Five tips for increasing the air quality in your home
It’s fall in much of the country, and that means cute jackets and hoodies, PSLs (if that’s your thing), and working from home with the windows open. Unfortunately, it also means winter is just around the corner and those windows are about to close— leaving you to bask in and breathe in stale air unless you intervene.
Poor air quality can have a serious negative impact on your skin. Pollutants such as smog, automobile exhaust, cigarette smoke, and manufacturing byproducts can lead to fatigued skin, premature aging, and even brown spots. That’s why it’s important to always wear sunscreen and to consider anti-pollutant serums and creams if you live in an area with a lot of pollution. But there are pollutants in your home that can impact your skin quality, too. This can be anything from cleaning products and aerosols to the blue light from your computer screens.
Here are five tips for keeping the air in your home clean and clear, which will do the same for your skin in the process:
1. Purchase an air purifier

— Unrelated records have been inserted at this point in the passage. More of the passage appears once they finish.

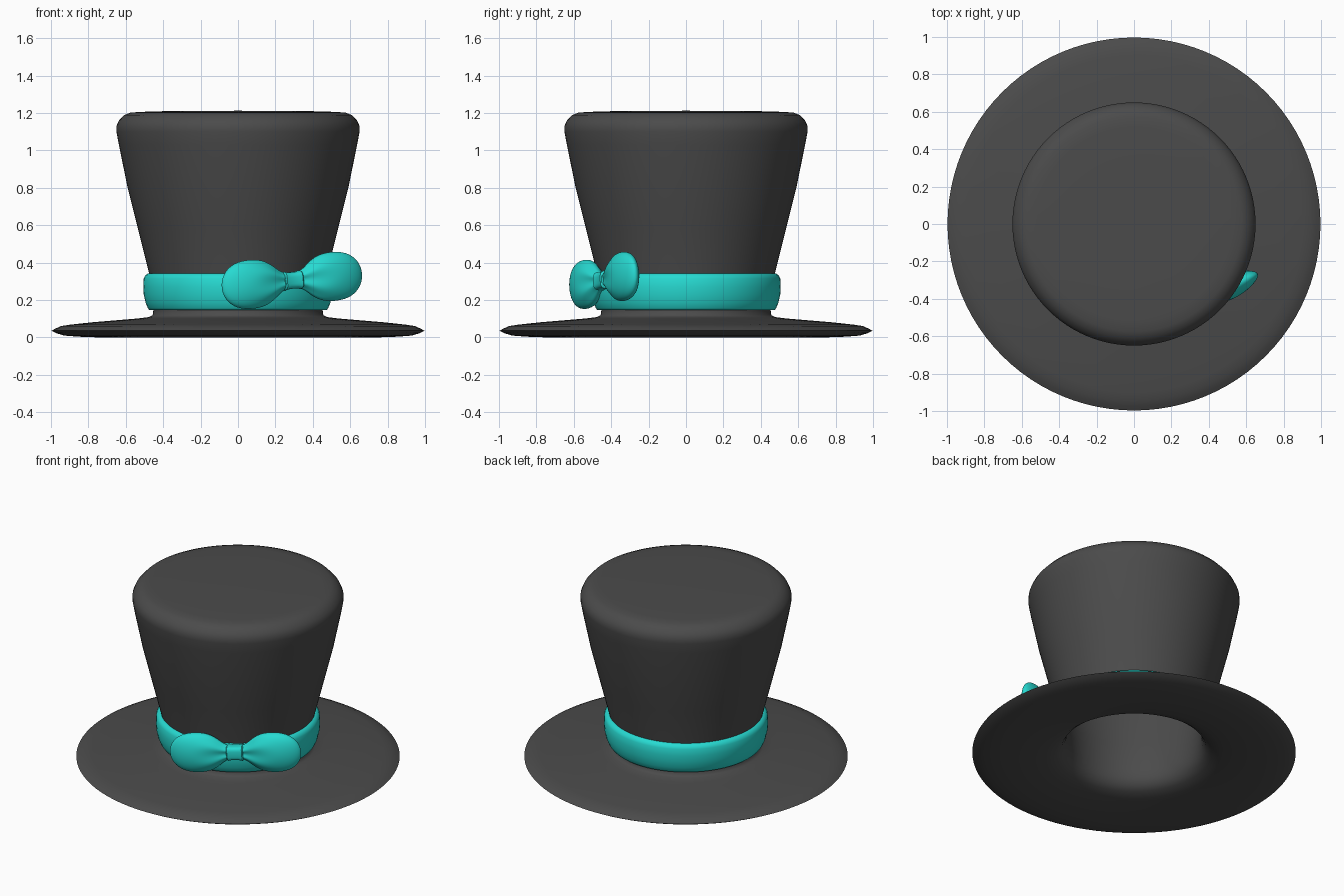
import bpy, bmesh
from math import sin, cos, pi, radians
from mathutils import Matrix

if "Cube" in bpy.data.objects:
    bpy.data.objects.remove(bpy.data.objects["Cube"])


def material(name, color):
    m = bpy.data.materials.new(name)
    m.diffuse_color = color
    m.use_nodes = True
    m.node_tree.nodes["Principled BSDF"].inputs["Base Color"].default_value = m.diffuse_color
    return m


felt = material("dark_felt", (0.07, 0.07, 0.07, 1))
ribbon = material("teal_ribbon", (0.02, 0.70, 0.64, 1))


def loft(name, rings, mat, closed=False, angle=60):
    """Skin equal-sized rings of points; cap the ends unless closed."""
    bm = bmesh.new()
    vr = [[bm.verts.new(p) for p in r] for r in rings]
    n = len(vr[0])
    pairs = list(zip(vr, vr[1:])) + ([(vr[-1], vr[0])] if closed else [])
    for a, b in pairs:
        for i in range(n):
            j = (i + 1) % n
            bm.faces.new((a[i], a[j], b[j], b[i]))
    if not closed:
        bm.faces.new(vr[0])
        bm.faces.new(vr[-1])
    bmesh.ops.recalc_face_normals(bm, faces=bm.faces)
    me = bpy.data.meshes.new(name)
    bm.to_mesh(me)
    bm.free()
    ob = bpy.data.objects.new(name, me)
    bpy.context.collection.objects.link(ob)
    me.materials.append(mat)
    bpy.ops.object.select_all(action='DESELECT')
    bpy.context.view_layer.objects.active = ob
    ob.select_set(True)
    bpy.ops.object.shade_smooth_by_angle(angle=radians(angle))
    return ob


def lathe(name, profile, mat, closed=False, n=96):
    rings = [[(r * cos(2 * pi * i / n), r * sin(2 * pi * i / n), z) for i in range(n)]
             for r, z in profile]
    return loft(name, rings, mat, closed)


# hollow hat: crown top, outer wall, brim, underside, inner wall, inner roof
lathe("hat_body", [
    (0.02, 1.212), (0.35, 1.211), (0.52, 1.206), (0.575, 1.202), (0.61, 1.188),
    (0.638, 1.158), (0.650, 1.13), (0.650, 1.10), (0.637, 1.03), (0.590, 0.80),
    (0.535, 0.58), (0.476, 0.345), (0.458, 0.25), (0.452, 0.15), (0.456, 0.12),
    (0.475, 0.109), (0.53, 0.102), (0.60, 0.096), (0.78, 0.081), (0.90, 0.068),
    (0.945, 0.061), (0.975, 0.048), (0.997, 0.036),
    (0.975, 0.024), (0.93, 0.010), (0.85, 0.004), (0.74, 0.0), (0.62, 0.008),
    (0.54, 0.018), (0.48, 0.034), (0.445, 0.06), (0.425, 0.10), (0.418, 0.15),
    (0.424, 0.25), (0.44, 0.345), (0.50, 0.58), (0.555, 0.80), (0.602, 1.03),
    (0.612, 1.10), (0.60, 1.135), (0.56, 1.16), (0.35, 1.17), (0.02, 1.172)], felt)

# ribbon band around the crown
lathe("hat_band", [
    (0.45, 0.343), (0.478, 0.343), (0.495, 0.334), (0.504, 0.315), (0.506, 0.27),
    (0.504, 0.23), (0.494, 0.185), (0.482, 0.157), (0.474, 0.146), (0.45, 0.146)],
    ribbon, closed=True)

# bow placement: front right of the band, slightly rolled
place = (Matrix.Translation((0.288, -0.437, 0.305))
         @ Matrix.Rotation(radians(24.5), 4, 'Z') @ Matrix.Rotation(radians(-5), 4, 'Y'))

# bow loops: elliptical sections (along, half depth, half height), pleated near the knot
sections = [(0.02, 0.028, 0.040), (0.06, 0.032, 0.050), (0.09, 0.042, 0.073),
            (0.125, 0.053, 0.102), (0.165, 0.062, 0.122), (0.21, 0.068, 0.131),
            (0.26, 0.067, 0.132), (0.305, 0.060, 0.126), (0.345, 0.049, 0.112),
            (0.38, 0.034, 0.086), (0.402, 0.019, 0.053), (0.412, 0.006, 0.020)]
N = 40
rings = []
for u, d, h in sections:
    pleat = 0.22 * max(0, 1 - u / 0.24)
    rings.append([(u, d * cos(a) * (1 - pleat * cos(6 * a)), h * sin(a))
                  for a in (2 * pi * i / N for i in range(N))])
loops = loft("bow_loops", rings, ribbon)
loops.modifiers.new("mirror", 'MIRROR')
sub = loops.modifiers.new("smooth", 'SUBSURF')
sub.levels = sub.render_levels = 1
loops.matrix_world = place

# bow knot: rounded block pinched at its waist
rings = []
for u, s in [(-0.052, 0.92), (-0.046, 1.05), (-0.02, 0.95), (0.02, 0.95),
             (0.046, 1.05), (0.052, 0.92)]:
    ring = []
    for i in range(32):
        c, t = cos(2 * pi * i / 32), sin(2 * pi * i / 32)
        ring.append((u, 0.043 * s * abs(c) ** 0.6 * (1 if c > 0 else -1),
                     0.047 * s * abs(t) ** 0.6 * (1 if t > 0 else -1)))
    rings.append(ring)
knot = loft("bow_knot", rings, ribbon, angle=45)
knot.matrix_world = place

The easiest way to keep the air in your apartment clean is to invest in an air purifier. While they range significantly in price and sophistication, you can get an effective air purifier for less than $200 (largely dependent on the size of your home). One of the best ways to ensure it’s working is to put it on auto mode and check if it kicks into high gear when you blow out a candle or use a cleaning product; both of those every day activities change the air quality enough to merit some purification. Another thing to look out for when making your purchase is how expensive filters are and how often they’ll need to be replaced; they can add up!
2. Stock up on nature’s air purifiers: plants

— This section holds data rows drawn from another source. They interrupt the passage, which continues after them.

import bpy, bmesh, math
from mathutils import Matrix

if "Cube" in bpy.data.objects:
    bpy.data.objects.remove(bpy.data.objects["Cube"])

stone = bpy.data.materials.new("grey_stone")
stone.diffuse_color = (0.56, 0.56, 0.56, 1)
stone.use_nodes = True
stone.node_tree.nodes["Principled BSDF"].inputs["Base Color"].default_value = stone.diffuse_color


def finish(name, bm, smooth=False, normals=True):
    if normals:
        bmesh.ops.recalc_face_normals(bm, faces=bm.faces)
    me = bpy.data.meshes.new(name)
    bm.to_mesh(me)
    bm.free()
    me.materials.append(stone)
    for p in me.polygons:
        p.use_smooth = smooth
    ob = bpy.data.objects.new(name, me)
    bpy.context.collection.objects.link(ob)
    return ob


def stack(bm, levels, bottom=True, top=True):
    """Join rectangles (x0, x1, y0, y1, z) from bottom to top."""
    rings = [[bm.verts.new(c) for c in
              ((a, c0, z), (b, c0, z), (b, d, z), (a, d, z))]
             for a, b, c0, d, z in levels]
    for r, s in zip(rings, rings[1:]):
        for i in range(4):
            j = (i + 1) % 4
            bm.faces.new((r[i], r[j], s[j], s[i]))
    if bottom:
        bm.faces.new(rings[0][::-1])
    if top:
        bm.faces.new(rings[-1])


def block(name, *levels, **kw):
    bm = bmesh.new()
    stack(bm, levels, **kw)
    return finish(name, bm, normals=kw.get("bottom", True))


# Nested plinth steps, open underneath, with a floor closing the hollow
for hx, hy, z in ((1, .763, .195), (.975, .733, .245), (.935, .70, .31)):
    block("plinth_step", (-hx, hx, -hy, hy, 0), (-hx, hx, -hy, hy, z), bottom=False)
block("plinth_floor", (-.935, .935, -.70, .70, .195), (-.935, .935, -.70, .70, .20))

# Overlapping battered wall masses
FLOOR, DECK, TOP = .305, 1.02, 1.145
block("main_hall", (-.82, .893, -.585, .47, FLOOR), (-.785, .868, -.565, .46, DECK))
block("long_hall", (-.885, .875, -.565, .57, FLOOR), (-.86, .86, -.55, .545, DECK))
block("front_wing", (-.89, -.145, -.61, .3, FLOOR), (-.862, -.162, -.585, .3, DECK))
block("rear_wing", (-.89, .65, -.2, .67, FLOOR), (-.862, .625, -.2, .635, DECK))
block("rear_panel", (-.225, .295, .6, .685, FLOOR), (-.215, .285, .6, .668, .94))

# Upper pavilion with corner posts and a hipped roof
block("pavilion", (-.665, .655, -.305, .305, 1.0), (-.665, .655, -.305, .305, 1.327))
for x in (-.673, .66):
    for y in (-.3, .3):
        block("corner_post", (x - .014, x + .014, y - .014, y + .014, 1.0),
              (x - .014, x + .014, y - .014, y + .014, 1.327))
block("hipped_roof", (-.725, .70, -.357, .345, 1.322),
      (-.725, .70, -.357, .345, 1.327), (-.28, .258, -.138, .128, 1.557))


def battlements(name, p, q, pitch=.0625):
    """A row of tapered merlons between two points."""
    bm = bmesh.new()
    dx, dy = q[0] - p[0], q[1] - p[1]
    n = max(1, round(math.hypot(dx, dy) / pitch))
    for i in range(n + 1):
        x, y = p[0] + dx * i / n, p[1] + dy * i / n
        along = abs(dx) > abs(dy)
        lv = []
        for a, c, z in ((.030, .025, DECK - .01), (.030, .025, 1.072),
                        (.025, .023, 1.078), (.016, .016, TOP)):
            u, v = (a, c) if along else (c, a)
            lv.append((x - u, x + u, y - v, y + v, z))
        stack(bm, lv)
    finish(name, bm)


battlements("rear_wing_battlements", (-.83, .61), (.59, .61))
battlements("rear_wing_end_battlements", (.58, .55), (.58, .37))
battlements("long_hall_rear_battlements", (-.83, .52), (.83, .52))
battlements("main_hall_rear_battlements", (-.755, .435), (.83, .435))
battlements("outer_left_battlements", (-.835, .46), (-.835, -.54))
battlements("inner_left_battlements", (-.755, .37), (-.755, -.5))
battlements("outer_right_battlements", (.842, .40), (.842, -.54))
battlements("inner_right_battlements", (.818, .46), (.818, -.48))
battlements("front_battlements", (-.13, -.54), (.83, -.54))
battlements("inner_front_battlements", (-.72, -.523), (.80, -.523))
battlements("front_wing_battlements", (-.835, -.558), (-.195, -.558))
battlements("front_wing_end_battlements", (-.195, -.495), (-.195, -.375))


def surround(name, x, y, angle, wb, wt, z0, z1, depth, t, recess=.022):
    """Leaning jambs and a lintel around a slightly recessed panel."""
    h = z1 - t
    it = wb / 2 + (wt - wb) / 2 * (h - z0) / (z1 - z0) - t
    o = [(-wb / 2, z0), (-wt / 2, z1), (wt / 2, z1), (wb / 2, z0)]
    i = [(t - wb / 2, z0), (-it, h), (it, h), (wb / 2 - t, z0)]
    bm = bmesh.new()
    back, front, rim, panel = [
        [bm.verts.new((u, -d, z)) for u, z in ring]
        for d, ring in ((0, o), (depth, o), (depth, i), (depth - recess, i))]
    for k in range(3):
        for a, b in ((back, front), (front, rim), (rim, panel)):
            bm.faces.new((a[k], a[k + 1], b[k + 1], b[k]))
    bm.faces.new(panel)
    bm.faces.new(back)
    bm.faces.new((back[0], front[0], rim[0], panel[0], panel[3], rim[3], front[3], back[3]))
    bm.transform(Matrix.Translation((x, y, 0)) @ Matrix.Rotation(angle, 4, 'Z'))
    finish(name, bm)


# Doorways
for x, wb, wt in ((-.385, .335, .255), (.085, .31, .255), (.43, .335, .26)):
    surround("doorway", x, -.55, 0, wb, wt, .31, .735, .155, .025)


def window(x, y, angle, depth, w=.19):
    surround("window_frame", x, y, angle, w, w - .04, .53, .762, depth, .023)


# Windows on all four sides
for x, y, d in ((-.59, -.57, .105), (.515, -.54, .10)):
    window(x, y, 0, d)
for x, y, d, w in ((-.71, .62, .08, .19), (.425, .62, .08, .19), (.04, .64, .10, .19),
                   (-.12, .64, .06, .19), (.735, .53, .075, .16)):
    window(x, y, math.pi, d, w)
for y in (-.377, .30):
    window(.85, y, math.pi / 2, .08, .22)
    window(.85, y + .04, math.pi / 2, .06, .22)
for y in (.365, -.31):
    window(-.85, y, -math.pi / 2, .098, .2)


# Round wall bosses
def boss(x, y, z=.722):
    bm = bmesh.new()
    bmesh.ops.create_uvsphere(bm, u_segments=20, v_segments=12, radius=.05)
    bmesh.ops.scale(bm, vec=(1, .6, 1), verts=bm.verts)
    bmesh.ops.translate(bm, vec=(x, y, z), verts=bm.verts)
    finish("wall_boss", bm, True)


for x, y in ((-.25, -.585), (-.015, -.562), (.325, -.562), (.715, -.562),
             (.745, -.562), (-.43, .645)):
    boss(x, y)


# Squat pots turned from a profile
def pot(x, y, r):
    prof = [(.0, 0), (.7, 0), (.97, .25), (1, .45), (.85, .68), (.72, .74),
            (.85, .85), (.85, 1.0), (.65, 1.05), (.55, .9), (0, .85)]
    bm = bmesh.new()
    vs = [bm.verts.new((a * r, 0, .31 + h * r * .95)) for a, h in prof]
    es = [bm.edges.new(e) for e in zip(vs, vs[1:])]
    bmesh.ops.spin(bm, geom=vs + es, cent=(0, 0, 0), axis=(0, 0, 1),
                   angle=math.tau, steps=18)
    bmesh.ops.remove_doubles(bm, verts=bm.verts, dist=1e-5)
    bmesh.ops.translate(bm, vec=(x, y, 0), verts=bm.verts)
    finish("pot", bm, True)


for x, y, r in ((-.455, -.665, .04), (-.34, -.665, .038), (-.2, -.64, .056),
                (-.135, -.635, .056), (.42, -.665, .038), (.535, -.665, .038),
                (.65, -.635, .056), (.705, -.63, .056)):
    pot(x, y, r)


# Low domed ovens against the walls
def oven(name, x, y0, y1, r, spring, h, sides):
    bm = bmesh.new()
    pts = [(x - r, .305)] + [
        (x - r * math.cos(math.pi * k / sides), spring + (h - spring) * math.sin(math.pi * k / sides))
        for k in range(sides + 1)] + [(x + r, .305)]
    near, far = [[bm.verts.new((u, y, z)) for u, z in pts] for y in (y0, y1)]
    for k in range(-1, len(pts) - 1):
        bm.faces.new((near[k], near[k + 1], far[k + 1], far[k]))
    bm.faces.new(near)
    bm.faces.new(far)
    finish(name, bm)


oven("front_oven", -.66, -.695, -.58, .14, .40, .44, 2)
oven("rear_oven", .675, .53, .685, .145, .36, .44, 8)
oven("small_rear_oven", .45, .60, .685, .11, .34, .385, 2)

While a bulky purifier plugged into the wall may be the most effective means of keeping your air clean, there are several houseplants that can accelerate air purifiers’ impact. Plants like English ivy and cornstalk dracaena (corn plants) naturally filter out toxins and release oxygen; spider plants even release excess oxygen at night to help you sleep more soundly. An added benefit of many air purifying plants is they are super easy to care for. However, many of them are toxic to children and pets so be on the lookout for that.
3. Invest in a cool-mist humidifier
Keeping air clean is important, but so is ensuring the humidity level is right. Most people experience dry air in the fall and winter, requiring a humidifier to achieve the optimal humidity level of 40% to 60%. If you live in a very humid climate, look into a dehumidifier. When investing in a humidifier, most experts recommend cool mist over warm mist; they’re generally more effective and safer if you have children. Also, opt for an evaporative humidifier over an ultrasonic humidifier; they are less messy and don’t over humidify a space. One word of caution: be sure to purchase a humidifier that’s easy to clean, and clean it regularly. After investing in cleaner air, you don’t mold and mildew mixing with that mist!
4. Keep your apartment clean
While it sounds intuitive that a clean apartment leads to better air quality and better skin, there are a couple of important things to keep in mind any time you clean. First, opt for organic products over those with harsh chemicals. Cleaning products can have a hugely negative impact on your skin and health, according to the EPA. Second, when doing your laundry don’t procrastinate on washing your sheets and towels regularly and the same goes for your bedspread and cloth curtains. Any fabric is capable of attracting dust and mites while, and that’s especially true of the pillowcases you sleep on.
5. Switch your devices to night mode
Finally, though it doesn’t have much to do with air quality, blue light is an environmental factor that can affect your skin. Blue light is emitted from our phones and other devices and emerging research finds that it may lead to skin damage. The best way to combat it (beyond reducing screen time) is to purchase a blue light cover for your phone and switch your devices to yellow light mode or night mode if it’s an option.
Khalid El Khatib is a Brooklyn-based writer and marketer who tweets too much.